Records for the exercise -

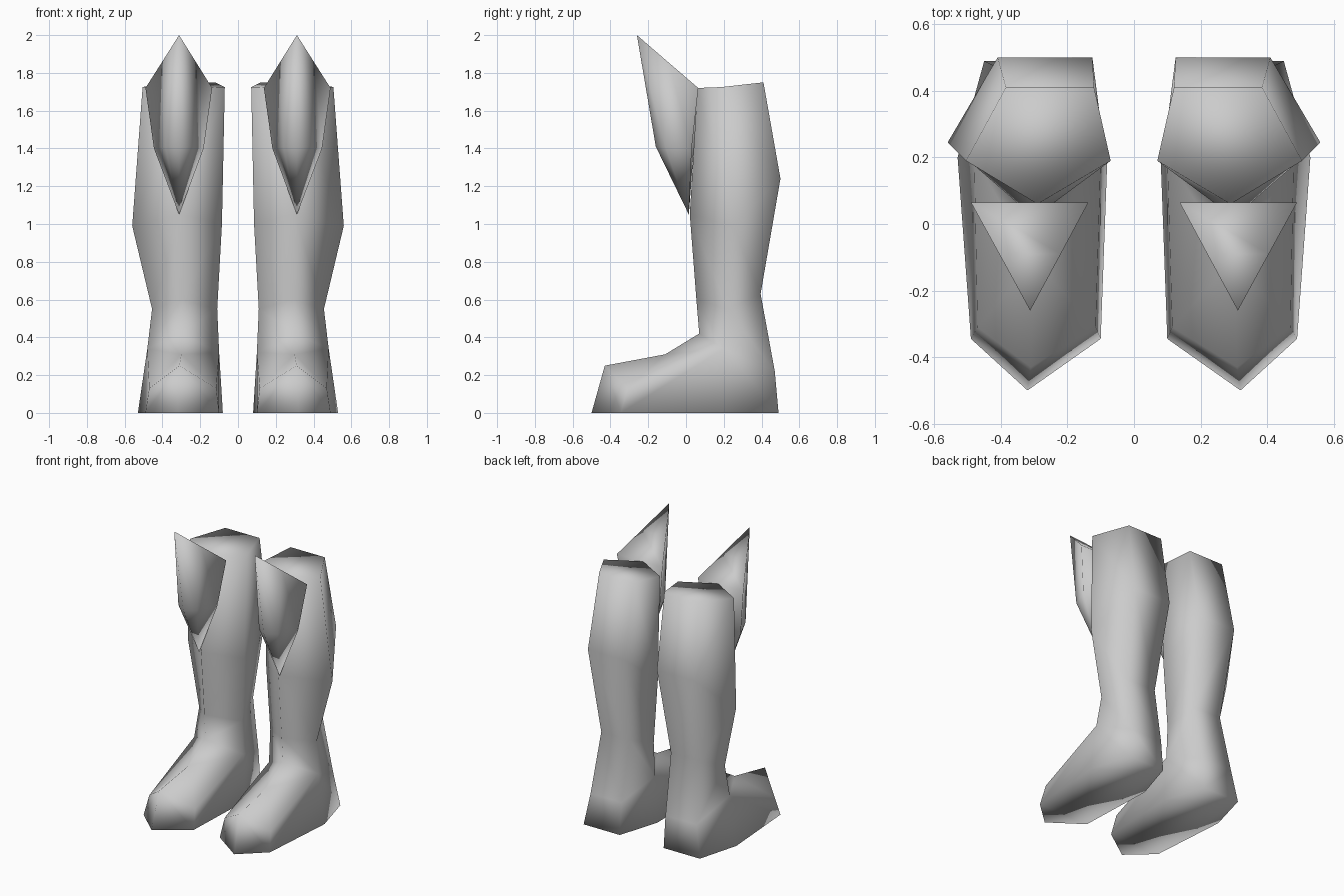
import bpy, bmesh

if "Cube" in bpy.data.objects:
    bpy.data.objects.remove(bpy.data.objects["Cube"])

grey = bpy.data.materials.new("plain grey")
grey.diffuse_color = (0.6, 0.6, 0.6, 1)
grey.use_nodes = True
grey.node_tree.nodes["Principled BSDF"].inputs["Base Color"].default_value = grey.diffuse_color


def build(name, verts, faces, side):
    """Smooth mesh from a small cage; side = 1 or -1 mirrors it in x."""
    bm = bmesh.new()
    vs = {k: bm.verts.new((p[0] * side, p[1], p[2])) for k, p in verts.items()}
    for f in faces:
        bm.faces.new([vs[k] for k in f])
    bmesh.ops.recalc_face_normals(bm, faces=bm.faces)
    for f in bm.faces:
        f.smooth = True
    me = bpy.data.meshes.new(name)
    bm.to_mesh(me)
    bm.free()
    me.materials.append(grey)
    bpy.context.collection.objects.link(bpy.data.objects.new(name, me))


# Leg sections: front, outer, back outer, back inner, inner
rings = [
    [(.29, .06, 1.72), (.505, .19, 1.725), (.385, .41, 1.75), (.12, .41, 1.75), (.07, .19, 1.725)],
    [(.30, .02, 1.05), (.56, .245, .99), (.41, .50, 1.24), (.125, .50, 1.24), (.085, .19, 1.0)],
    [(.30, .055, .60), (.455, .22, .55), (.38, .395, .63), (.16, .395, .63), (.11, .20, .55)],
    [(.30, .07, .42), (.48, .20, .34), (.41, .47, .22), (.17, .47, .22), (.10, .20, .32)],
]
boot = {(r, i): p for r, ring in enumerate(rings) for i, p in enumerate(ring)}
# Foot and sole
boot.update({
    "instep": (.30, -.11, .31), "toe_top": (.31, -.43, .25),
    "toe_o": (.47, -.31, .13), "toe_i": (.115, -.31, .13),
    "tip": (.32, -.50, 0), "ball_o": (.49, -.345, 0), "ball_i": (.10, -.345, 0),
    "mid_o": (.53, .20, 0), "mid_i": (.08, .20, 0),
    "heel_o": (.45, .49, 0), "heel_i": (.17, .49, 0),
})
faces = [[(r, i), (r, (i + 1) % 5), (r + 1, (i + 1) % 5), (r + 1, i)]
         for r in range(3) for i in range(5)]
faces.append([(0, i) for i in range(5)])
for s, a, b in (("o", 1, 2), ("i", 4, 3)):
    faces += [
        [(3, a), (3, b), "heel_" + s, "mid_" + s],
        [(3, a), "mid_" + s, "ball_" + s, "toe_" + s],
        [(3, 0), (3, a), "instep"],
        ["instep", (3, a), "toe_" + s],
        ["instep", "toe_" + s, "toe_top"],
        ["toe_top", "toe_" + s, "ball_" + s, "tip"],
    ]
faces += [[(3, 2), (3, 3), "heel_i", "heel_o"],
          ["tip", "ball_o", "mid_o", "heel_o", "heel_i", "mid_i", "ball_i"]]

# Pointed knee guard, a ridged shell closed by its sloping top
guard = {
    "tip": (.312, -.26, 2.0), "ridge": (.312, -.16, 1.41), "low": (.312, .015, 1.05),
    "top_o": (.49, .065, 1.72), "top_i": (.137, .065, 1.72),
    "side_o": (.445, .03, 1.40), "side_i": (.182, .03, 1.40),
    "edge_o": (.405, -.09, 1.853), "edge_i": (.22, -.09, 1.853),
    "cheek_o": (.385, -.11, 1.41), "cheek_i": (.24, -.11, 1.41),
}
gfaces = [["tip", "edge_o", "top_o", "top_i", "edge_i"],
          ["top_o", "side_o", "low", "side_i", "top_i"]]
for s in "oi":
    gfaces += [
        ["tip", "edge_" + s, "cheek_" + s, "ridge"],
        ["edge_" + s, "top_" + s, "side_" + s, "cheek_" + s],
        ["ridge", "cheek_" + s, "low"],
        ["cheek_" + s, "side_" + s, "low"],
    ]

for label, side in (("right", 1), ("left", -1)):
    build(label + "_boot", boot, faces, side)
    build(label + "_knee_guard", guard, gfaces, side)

What you will do -
Only the lines from the beginning of the listing through the line with "me = bpy.data.meshes.new(name)", both ends included, are to be repeated exactly; pictures stay out.

Answer space -
import bpy, bmesh

if "Cube" in bpy.data.objects:
    bpy.data.objects.remove(bpy.data.objects["Cube"])

grey = bpy.data.materials.new("plain grey")
grey.diffuse_color = (0.6, 0.6, 0.6, 1)
grey.use_nodes = True
grey.node_tree.nodes["Principled BSDF"].inputs["Base Color"].default_value = grey.diffuse_color


def build(name, verts, faces, side):
    """Smooth mesh from a small cage; side = 1 or -1 mirrors it in x."""
    bm = bmesh.new()
    vs = {k: bm.verts.new((p[0] * side, p[1], p[2])) for k, p in verts.items()}
    for f in faces:
        bm.faces.new([vs[k] for k in f])
    bmesh.ops.recalc_face_normals(bm, faces=bm.faces)
    for f in bm.faces:
        f.smooth = True
    me = bpy.data.meshes.new(name)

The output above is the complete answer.